[Start of section]
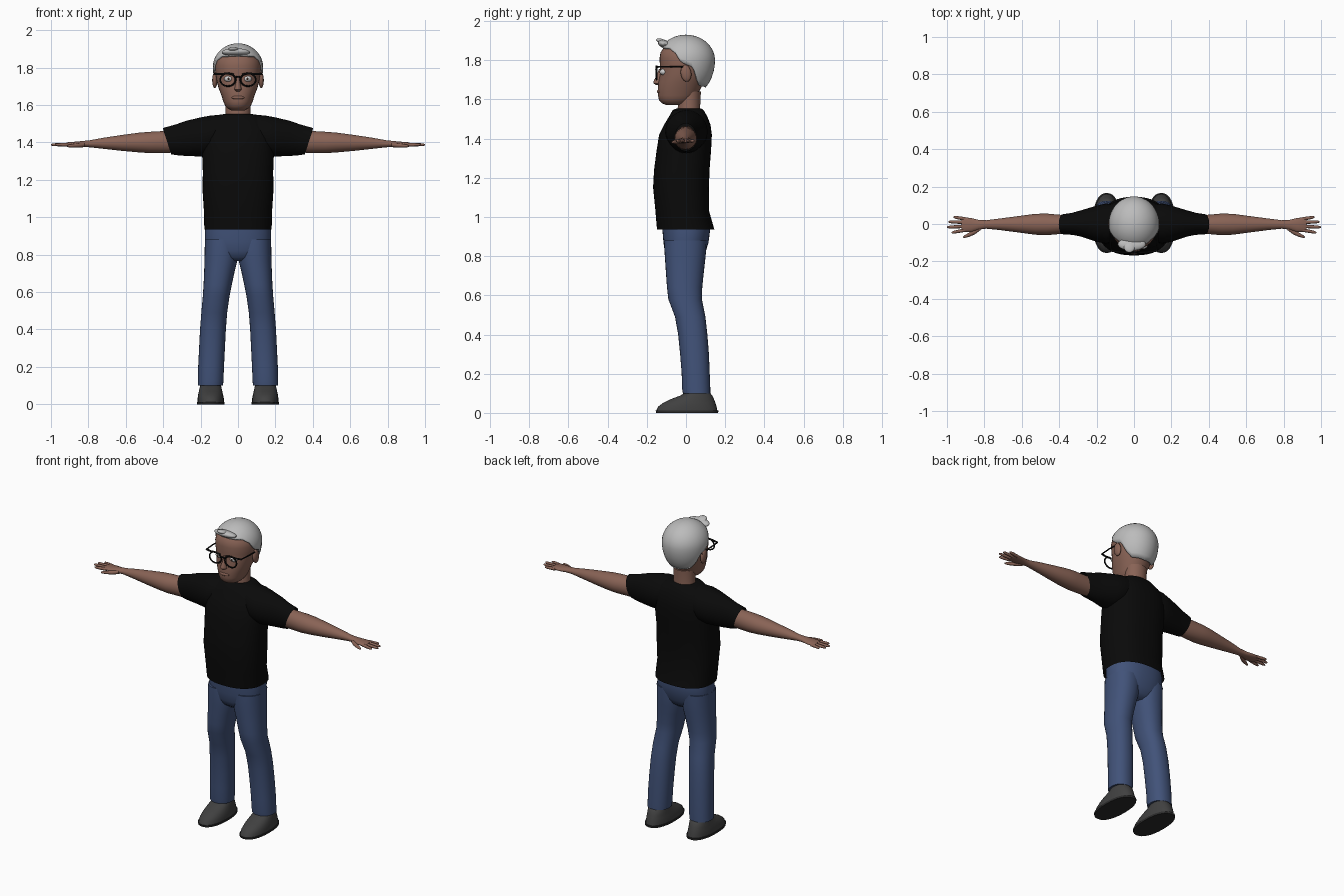
import bpy, bmesh, math
from mathutils import Matrix


def material(name, rgb):
    m = bpy.data.materials.new(name)
    m.diffuse_color = (*rgb, 1)
    return m


SKIN = material("skin", (0.25, 0.125, 0.092))
SHIRT = material("shirt_black", (0.003, 0.003, 0.003))
JEANS = material("jeans_blue", (0.053, 0.085, 0.19))
HAIR = material("hair_grey", (0.50, 0.50, 0.50))
SHOE = material("shoe_grey", (0.052, 0.052, 0.052))
SOLE = material("sole_dark", (0.025, 0.025, 0.025))
FRAME = material("frame_black", (0.004, 0.004, 0.004))
EYE = material("eye_white", (0.60, 0.60, 0.60))
PUPIL = material("pupil_brown", (0.03, 0.015, 0.01))


def finish(name, mesh, mat, mirror=False):
    mesh.materials.clear()
    mesh.materials.append(mat)
    ob = bpy.data.objects.new(name, mesh)
    bpy.context.collection.objects.link(ob)
    if mirror:
        ob.modifiers.new("mirror", "MIRROR")
    return ob


def from_bmesh(name, bm, mat, mirror=False):
    bmesh.ops.recalc_face_normals(bm, faces=bm.faces)
    mesh = bpy.data.meshes.new(name)
    bm.to_mesh(mesh)
    bm.free()
    return finish(name, mesh, mat, mirror)


def loft(name, rings, mat, axis="z", power=2.0, n=32, caps=(True, True), mirror=False, slant=0):
    """Rings are (position, a0, a1, b0, b1); a,b are x,y along z, or y,z along x.
    The last ring can be slanted."""
    bm = bmesh.new()
    loops = []
    for k, (t, a0, a1, b0, b1) in enumerate(rings):
        loop = []
        for i in range(n):
            c, s = math.cos(2 * math.pi * i / n), math.sin(2 * math.pi * i / n)
            u = math.copysign(abs(c) ** (2 / power), c) * (a1 - a0) / 2
            v = math.copysign(abs(s) ** (2 / power), s) * (b1 - b0) / 2
            a, b = (a0 + a1) / 2 + u, (b0 + b1) / 2 + v
            d = slant * v if k == len(rings) - 1 else 0
            loop.append(bm.verts.new((a, b, t + d) if axis == "z" else (t + d, a, b)))
        loops.append(loop)
    for p, q in zip(loops, loops[1:]):
        for i in range(n):
            j = (i + 1) % n
            bm.faces.new((p[i], p[j], q[j], q[i]))
    for flag, loop in zip(caps, (loops[0], loops[-1])):
        if flag:
            bm.faces.new(loop)
    return from_bmesh(name, bm, mat, mirror)


def ellipsoid(name, centre, size, mat, mirror=False, rot=0):
    bm = bmesh.new()
    m = Matrix.Translation(centre) @ Matrix.Rotation(rot, 4, "X") @ Matrix.Diagonal((*size, 1))
    bmesh.ops.create_uvsphere(bm, u_segments=20, v_segments=12, radius=1, matrix=m)
    return from_bmesh(name, bm, mat, mirror)


def tube(name, pts, r, mat, cyclic=False, mirror=False):
    cu = bpy.data.curves.new(name, "CURVE")
    cu.dimensions = "3D"
    cu.bevel_depth, cu.bevel_resolution, cu.use_fill_caps = r, 2, True
    sp = cu.splines.new("POLY")
    sp.points.add(len(pts) - 1)
    for p, co in zip(sp.points, pts):
        p.co = (*co, 1)
    sp.use_cyclic_u = cyclic
    tmp = bpy.data.objects.new("tmp", cu)
    bpy.context.collection.objects.link(tmp)
    dg = bpy.context.evaluated_depsgraph_get()
    mesh = bpy.data.meshes.new_from_object(tmp.evaluated_get(dg))
    bpy.data.objects.remove(tmp)
    return finish(name, mesh, mat, mirror)


# Shirt: torso and sleeves
torso = [(0.935, .180, -.148, .145), (1.03, .182, -.156, .118), (1.15, .190, -.168, .117),
         (1.24, .188, -.163, .120), (1.34, .192, -.150, .128), (1.42, .190, -.137, .132),
         (1.47, .180, -.112, .125), (1.51, .155, -.088, .110), (1.545, .105, -.068, .090),
         (1.553, .070, -.050, .078)]
loft("shirt_body", [(z, -h, h, f, b) for z, h, f, b in torso], SHIRT, power=2.4, n=40,
     caps=(False, True))
loft("sleeve", [(.09, -.085, .100, 1.36, 1.549), (.15, -.105, .110, 1.33, 1.543),
                (.20, -.095, .098, 1.325, 1.534), (.28, -.068, .074, 1.328, 1.515),
                (.33, -.058, .060, 1.332, 1.497), (.38, -.055, .052, 1.337, 1.477)],
     SHIRT, axis="x", caps=(True, False), mirror=True, slant=.32)

# Arms and hands
loft("arm", [(.28, -.050, .048, 1.355, 1.465), (.38, -.052, .048, 1.343, 1.462),
             (.47, -.060, .056, 1.343, 1.457), (.53, -.057, .054, 1.347, 1.452),
             (.62, -.045, .042, 1.355, 1.440), (.72, -.032, .029, 1.366, 1.425),
             (.79, -.025, .020, 1.374, 1.412), (.83, -.030, .022, 1.376, 1.408),
             (.87, -.042, .032, 1.376, 1.404), (.91, -.042, .036, 1.378, 1.401),
             (.922, -.036, .030, 1.381, 1.397)], SKIN, axis="x", mirror=True)
for label, y0, y1, tip in (("index", -.032, -.046, .975), ("middle", -.012, -.017, 1.0),
                           ("ring", .009, .012, .993), ("little", .027, .037, .965)):
    rings = []
    for f, r in ((0, .0095), (.5, .009), (.85, .0075), (.96, .005), (1, .002)):
        y = y0 + (y1 - y0) * f
        rings.append((.90 + (tip - .90) * f, y - r, y + r, 1.388 - r, 1.388 + r))
    loft(label + "_finger", rings, SKIN, axis="x", n=12, mirror=True)
loft("thumb", [(.82, -.032, -.005, 1.375, 1.400), (.85, -.055, -.026, 1.373, 1.396),
               (.88, -.068, -.045, 1.373, 1.393), (.905, -.075, -.060, 1.374, 1.388),
               (.913, -.073, -.067, 1.377, 1.384)], SKIN, axis="x", n=12, mirror=True)

# Jeans: hips and legs
loft("jeans_hips", [(.765, -.07, .07, -.065, .055), (.785, -.125, .125, -.092, .082),
                    (.82, -.165, .165, -.108, .100), (.87, -.177, .177, -.115, .115),
                    (.94, -.176, .176, -.121, .124), (1.0, -.172, .172, -.121, .110)],
     JEANS, power=2.3, n=40)
loft("jeans_leg", [(.10, .080, .215, -.016, .124), (.125, .078, .214, -.020, .124),
                   (.20, .075, .213, -.022, .121), (.30, .070, .208, -.030, .117),
                   (.40, .065, .203, -.040, .109), (.49, .058, .196, -.056, .099),
                   (.58, .045, .188, -.090, .081), (.64, .033, .184, -.097, .083),
                   (.71, .018, .181, -.102, .090), (.77, .003, .179, -.106, .097),
                   (.83, -.004, .178, -.110, .103), (.88, -.004, .177, -.110, .105)],
     JEANS, power=2.2, mirror=True)

# Shoes
loft("shoe_sole", [(0, .073, .219, -.152, .164), (.012, .072, .220, -.155, .166)],
     SOLE, power=2.3, mirror=True)
loft("shoe_upper", [(.012, .076, .216, -.152, .160), (.032, .076, .216, -.142, .156),
                    (.052, .080, .213, -.115, .150), (.070, .084, .209, -.078, .143),
                    (.088, .088, .205, -.030, .135), (.105, .092, .202, -.002, .120)],
     SHOE, power=2.2, mirror=True)

# Head and neck
loft("neck", [(1.50, -.075, .075, -.050, .078), (1.56, -.066, .066, -.042, .072),
              (1.64, -.066, .066, -.042, .076)], SKIN)
head = [(1.571, .035, -.100, -.020), (1.580, .054, -.122, .015), (1.597, .069, -.138, .040),
        (1.620, .079, -.143, .058), (1.655, .090, -.144, .075), (1.69, .104, -.141, .092),
        (1.73, .114, -.132, .108), (1.77, .120, -.133, .118), (1.81, .123, -.135, .122),
        (1.84, .117, -.130, .118), (1.865, .100, -.113, .105), (1.89, .075, -.085, .080),
        (1.91, .035, -.04, .04)]
loft("head", [(z, -h, h, f, b) for z, h, f, b in head], SKIN, power=2.15)
loft("nose", [(1.673, -.012, .012, -.152, -.12), (1.682, -.020, .020, -.166, -.11),
              (1.697, -.017, .017, -.164, -.11), (1.72, -.012, .012, -.151, -.11),
              (1.755, -.009, .009, -.138, -.11)], SKIN, n=16)
ellipsoid("lips", (0, -.138, 1.640), (.034, .011, .010), SKIN)
ellipsoid("ear", (.124, .0, 1.733), (.014, .027, .043), SKIN, mirror=True, rot=.15)
ellipsoid("eye", (.050, -.112, 1.740), (.024, .022, .017), EYE, mirror=True)
ellipsoid("pupil", (.050, -.130, 1.740), (.007, .006, .007), PUPIL, mirror=True)

# Hair: cap whose lower rim follows the hairline (degrees from the front, height)
HAIRLINE = [(0, 1.868), (50, 1.862), (68, 1.835), (80, 1.790), (92, 1.775), (104, 1.765),
            (116, 1.70), (130, 1.668), (180, 1.660)]


def rim(deg):
    for (d0, z0), (d1, z1) in zip(HAIRLINE, HAIRLINE[1:]):
        if deg <= d1:
            return z0 + (z1 - z0) * (deg - d0) / (d1 - d0)
    return HAIRLINE[-1][1]


bm = bmesh.new()
N, ROWS = 64, 14
top = bm.verts.new((0, 0, 1.93))
cols = []
for i in range(N):
    a = 2 * math.pi * i / N
    deg = math.degrees(min(a, 2 * math.pi - a))
    low = (rim(deg) - 1.80)
    end = math.acos(low / (.13 if low > 0 else .19))
    col = []
    for k in range(1, ROWS + 1):
        phi = end * k / ROWS
        c, s = math.cos(phi), math.sin(phi)
        col.append(bm.verts.new((.135 * s * math.sin(a), -.148 * s * math.cos(a),
                                 1.80 + (.13 if c > 0 else .19) * c)))
    cols.append(col)
for p, q in zip(cols, cols[1:] + cols[:1]):
    bm.faces.new((top, p[0], q[0]))
    for k in range(ROWS - 1):
        bm.faces.new((p[k], p[k + 1], q[k + 1], q[k]))
hair = from_bmesh("hair_cap", bm, HAIR)
sol = hair.modifiers.new("thickness", "SOLIDIFY")
sol.thickness, sol.offset = .012, -1
ellipsoid("hair_fringe", (-.012, -.108, 1.882), (.075, .036, .020), HAIR, rot=-.25)
ellipsoid("hair_quiff", (-.025, -.122, 1.896), (.030, .032, .012), HAIR, rot=-.3)

# Glasses
rim_pts = []
for i in range(28):
    a = 2 * math.pi * i / 28
    rim_pts.append((.054 + .041 * math.cos(a), -.150, 1.735 + .034 * math.sin(a)))
tube("glasses_rim", rim_pts, .0045, FRAME, cyclic=True, mirror=True)
tube("glasses_bridge", [(-.018, -.151, 1.747), (0, -.153, 1.752), (.018, -.151, 1.747)],
     .0045, FRAME)
tube("glasses_brow", [(.022, -.151, 1.763), (.054, -.151, 1.769), (.090, -.149, 1.766),
                      (.122, -.142, 1.766)], .0055, FRAME, mirror=True)
tube("glasses_temple", [(.122, -.144, 1.766), (.128, -.07, 1.766), (.127, .0, 1.765),
                        (.125, .02, 1.755)], .004, FRAME, mirror=True)

# Smooth shading with sharp rims
for ob in bpy.context.collection.objects:
    ob.select_set(True)
    bpy.context.view_layer.objects.active = ob
bpy.ops.object.shade_smooth_by_angle(angle=math.radians(50))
[End of section]
• _WHAT YOU ARE ASKED TO DO_:
All lines with the word "loops" must be located in the data and copied.

• _ANSWER BOX_:
    loops = []
        loops.append(loop)
    for p, q in zip(loops, loops[1:]):
    for flag, loop in zip(caps, (loops[0], loops[-1])):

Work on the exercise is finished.